And So The Great VR Wars Begin: Oculus Rift Has Partnered With Microsoft
Project Morpheus v. Oculus Rift/Hololens.
Like every other industry in the world, video games invest heavily on the technological trends of the time. After all, we all remember when the Wii was the biggest console on the planet, and both Sony and Microsoft entered the motion control fray with Kinect and Playstation Move (ha!) Nintendo bet big and assumed the next trend in gaming would be tablet based and, well they were correct in a sense, it certainly didn’t fit right with CONSOLE gaming. No, that particular tech war seems to be in the realm of virtual reality, if Sony and Microsoft have their say in it. Both companies are investing heavily in the technology for the use of games, with Sony’s Project Morpheus and Microsoft’s Hololens duking it out. But now Microsoft has gained a little bit of back-up, with arguably the biggest name in virtual reality, Oculus Rift, pairing up with the tech giant.
The union was announced today during a big Oculus Rift event, which was likely placed here so that the announcements can come ahead of E3. It’s likely we’ll hear more about this deal at the time, but for now we know this: every Oculus Rift headset will be shipped with an Xbox One gamepad, and Windows 10 will be fully functional with the device. Phil “Turning It Around” Spencer was present on stage at the event to confirm the following features, and provided the following explanation of just what this union will provide:
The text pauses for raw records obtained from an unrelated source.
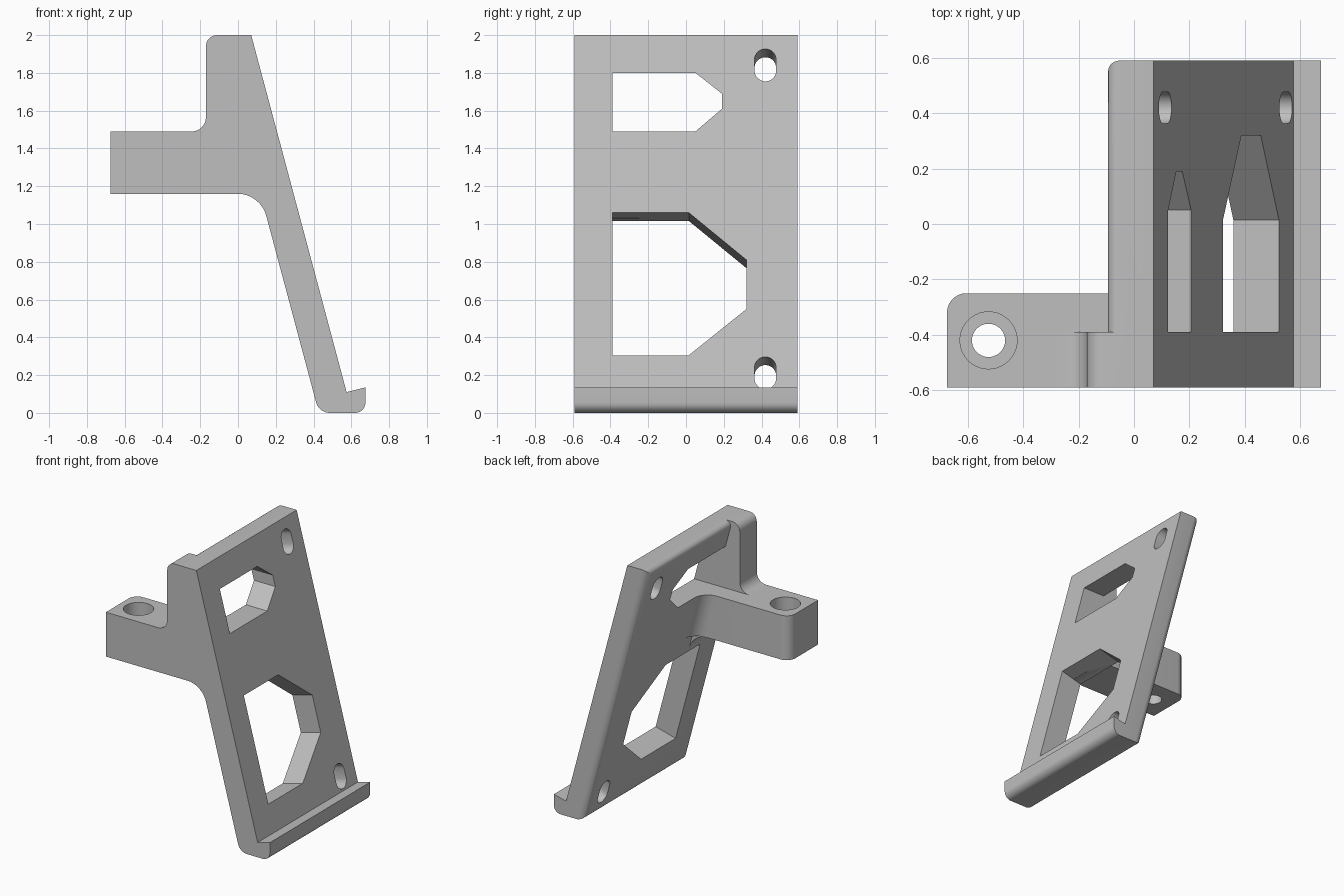
import bpy, bmesh, math
from mathutils import Vector

if "Cube" in bpy.data.objects:
    bpy.data.objects.remove(bpy.data.objects["Cube"])

SLOPE = 0.2672                        # x gained per unit of drop along the plate
NORMAL = Vector((1, 0, SLOPE)).normalized()
Y0, Y1 = -0.59, 0.59

grey = bpy.data.materials.new("light grey")
grey.diffuse_color = (0.52, 0.52, 0.52, 1)
grey.use_nodes = True
grey.node_tree.nodes["Principled BSDF"].inputs["Base Color"].default_value = grey.diffuse_color


def front_x(z):
    return 0.07 + (2 - z) * SLOPE


def back_x(z):
    return front_x(z) - 0.176


def rounded(corners, steps=8):
    """2D outline; a third value rounds that corner with that tangent length."""
    out = []
    for i, c in enumerate(corners):
        p = Vector(c[:2])
        if len(c) == 2:
            out.append(p)
            continue
        d1 = (Vector(corners[i - 1][:2]) - p).normalized()
        d2 = (Vector(corners[(i + 1) % len(corners)][:2]) - p).normalized()
        a, b = p + d1 * c[2], p + d2 * c[2]
        w = math.sin(d1.angle(d2) / 2)
        for k in range(steps + 1):
            s = k / steps
            f, g, h = (1 - s) ** 2, 2 * w * s * (1 - s), s * s
            out.append((a * f + p * g + b * h) / (f + g + h))
    return out


def loft(name, ring_a, ring_b):
    """Closed solid between two matching rings of 3D points."""
    bm = bmesh.new()
    a = [bm.verts.new(p) for p in ring_a]
    b = [bm.verts.new(p) for p in ring_b]
    bm.faces.new(a)
    bm.faces.new(b)
    for i in range(len(a)):
        j = (i + 1) % len(a)
        bm.faces.new((a[i], a[j], b[j], b[i]))
    bmesh.ops.recalc_face_normals(bm, faces=bm.faces)
    mesh = bpy.data.meshes.new(name)
    bm.to_mesh(mesh)
    bm.free()
    mesh.materials.append(grey)
    ob = bpy.data.objects.new(name, mesh)
    bpy.context.collection.objects.link(ob)
    return ob


def side_prism(name, corners, y0, y1):
    pts = rounded(corners)
    return loft(name, [(x, y0, z) for x, z in pts], [(x, y1, z) for x, z in pts])


def plate_cutter(name, outline, direction):
    """Cutter through the plate; outline is (y, z) on its sloping front face."""
    base = [Vector((front_x(z), y, z)) for y, z in outline]
    return loft(name, [p + direction * 0.1 for p in base],
                [p - direction * 0.4 for p in base])


def round_edges(ob, test, offset):
    bm = bmesh.new()
    bm.from_mesh(ob.data)
    edges = [e for e in bm.edges if test(e.verts[0].co, e.verts[1].co)]
    bmesh.ops.bevel(bm, geom=edges, offset=offset, segments=7, profile=0.5, affect='EDGES')
    bm.to_mesh(ob.data)
    bm.free()


def combine(ob, other, operation):
    mod = ob.modifiers.new("combine", 'BOOLEAN')
    mod.operation, mod.solver, mod.object = operation, 'EXACT', other
    bpy.context.view_layer.objects.active = ob
    bpy.ops.object.modifier_apply(modifier=mod.name)
    bpy.data.objects.remove(other, do_unlink=True)


# Sloping plate with its lower lip
bracket = side_prism("bracket", [(0.07, 2), (back_x(2), 2), (back_x(0), 0),
                                 (0.675, 0), (0.675, 0.135), (0.575, 0.11)], Y0, Y1)


def on_back(v):
    return abs(v.x - back_x(v.z)) < 0.001


def plate_edge(a, b):
    along = abs(a.y - b.y) > 1
    if along:
        return on_back(a) or (a.z < 0.01 and a.x > 0.6)
    return a.y > 0 and on_back(a) and on_back(b)


round_edges(bracket, plate_edge, 0.055)

# Windows: the lower one square to the plate, the upper one level
combine(bracket, plate_cutter("lower_window", [
    (-0.39, 0.305), (0.015, 0.305), (0.32, 0.55), (0.32, 0.81),
    (0.015, 1.06), (-0.39, 1.06)], NORMAL), 'DIFFERENCE')
combine(bracket, plate_cutter("upper_window", [
    (-0.39, 1.49), (0.05, 1.49), (0.19, 1.61), (0.19, 1.69),
    (0.05, 1.80), (-0.39, 1.80)], Vector((1, 0, 0))), 'DIFFERENCE')

# Screw slots
for z0, z1 in ((0.125, 0.297), (1.755, 1.927)):
    r = 0.0575
    slot = [(0.42 + r * math.cos(t), (z0 + r if t > math.pi else z1 - r) + r * math.sin(t))
            for t in [math.pi * (k + 0.5) / 12 for k in range(24)]]
    combine(bracket, plate_cutter("slot", slot, NORMAL), 'DIFFERENCE')

# Mounting arm with a curved underside
arm = side_prism("arm", [(-0.675, 1.49), (0.1, 1.49), (0.2, 1.3), (0.22, 1.03),
                         (back_x(1.03), 1.03), (back_x(1.16), 1.16, 0.12),
                         (-0.675, 1.16)], Y0, -0.25)
round_edges(arm, lambda a, b: a.x < -0.67 and b.x < -0.67 and a.y > -0.3 and b.y > -0.3, 0.07)

# Upright rib joining arm and plate
rib = side_prism("rib", [(0.0, 2), (-0.17, 2, 0.06), (-0.17, 1.49, 0.075), (-0.3, 1.49),
                         (-0.3, 1.4), (0.1, 1.4), (0.1, 1.7)], Y0, -0.39)


# Curved gusset between arm side and plate back
def gusset_ring(z):
    x, y, r = back_x(z), -0.25, 0.11
    pts = rounded([(x + 0.06, y - 0.06), (x + 0.06, y + r), (x, y + r + 0.0001),
                   (x, y, r), (x - r - 0.0001, y), (x - r, y - 0.06)])
    return [(p.x, p.y, z) for p in pts]


gusset = loft("gusset", gusset_ring(1.16), gusset_ring(1.49))

for part in (arm, rib, gusset):
    combine(bracket, part, 'UNION')

# Counterbored bolt hole
for radius, z0, z1 in ((0.06, 1.0, 1.7), (0.103, 1.33, 1.7)):
    ring = [(-0.525 + radius * math.cos(t), -0.42 + radius * math.sin(t))
            for t in [math.tau * k / 40 for k in range(40)]]
    combine(bracket, loft("bolt_hole", [(x, y, z0) for x, y in ring],
                          [(x, y, z1) for x, y in ring]), 'DIFFERENCE')

# Smooth the rounds, keep the corners crisp
bpy.ops.object.select_all(action='DESELECT')
bracket.select_set(True)
bpy.context.view_layer.objects.active = bracket
bpy.ops.object.shade_smooth_by_angle(angle=math.radians(30))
“The opportunity for us to bring our wireless controller, the one that we’ve spent so many years refining, to every Oculus user at launch is incredibly exciting for us. The Rift will natively work with Windows 10. And we all know that VR experiences require the highest performance, and with Direct X 12, we believe we’ll be able to create state of the art virtual reality experiences on top of Windows.”
Spencer also claimed that Oculus Rift users would be able to stream Xbox One games like Sunset Overdrive, Forza, and Halo 5: Guardians to their device, allowing for virtual reality play of these games…kinda. In actuality, the games will just be projected in front of you in a virtual living room of sorts, and you would just play it as you normally would through the headset. So yeah, not nearly as cool as it could be. Still though, Microsoft’s continued quest to gain some head room over Sony continues, and this is a strong partnership to make at this time. We’ll see if it pans out for the company in the long run.
Oculus Rift will be released in Q1 2016. Do you think Microsoft pairing with the company is a smart one, or should they only stick to their VR-esque Hololens device instead? Let us know your verdict in the comments!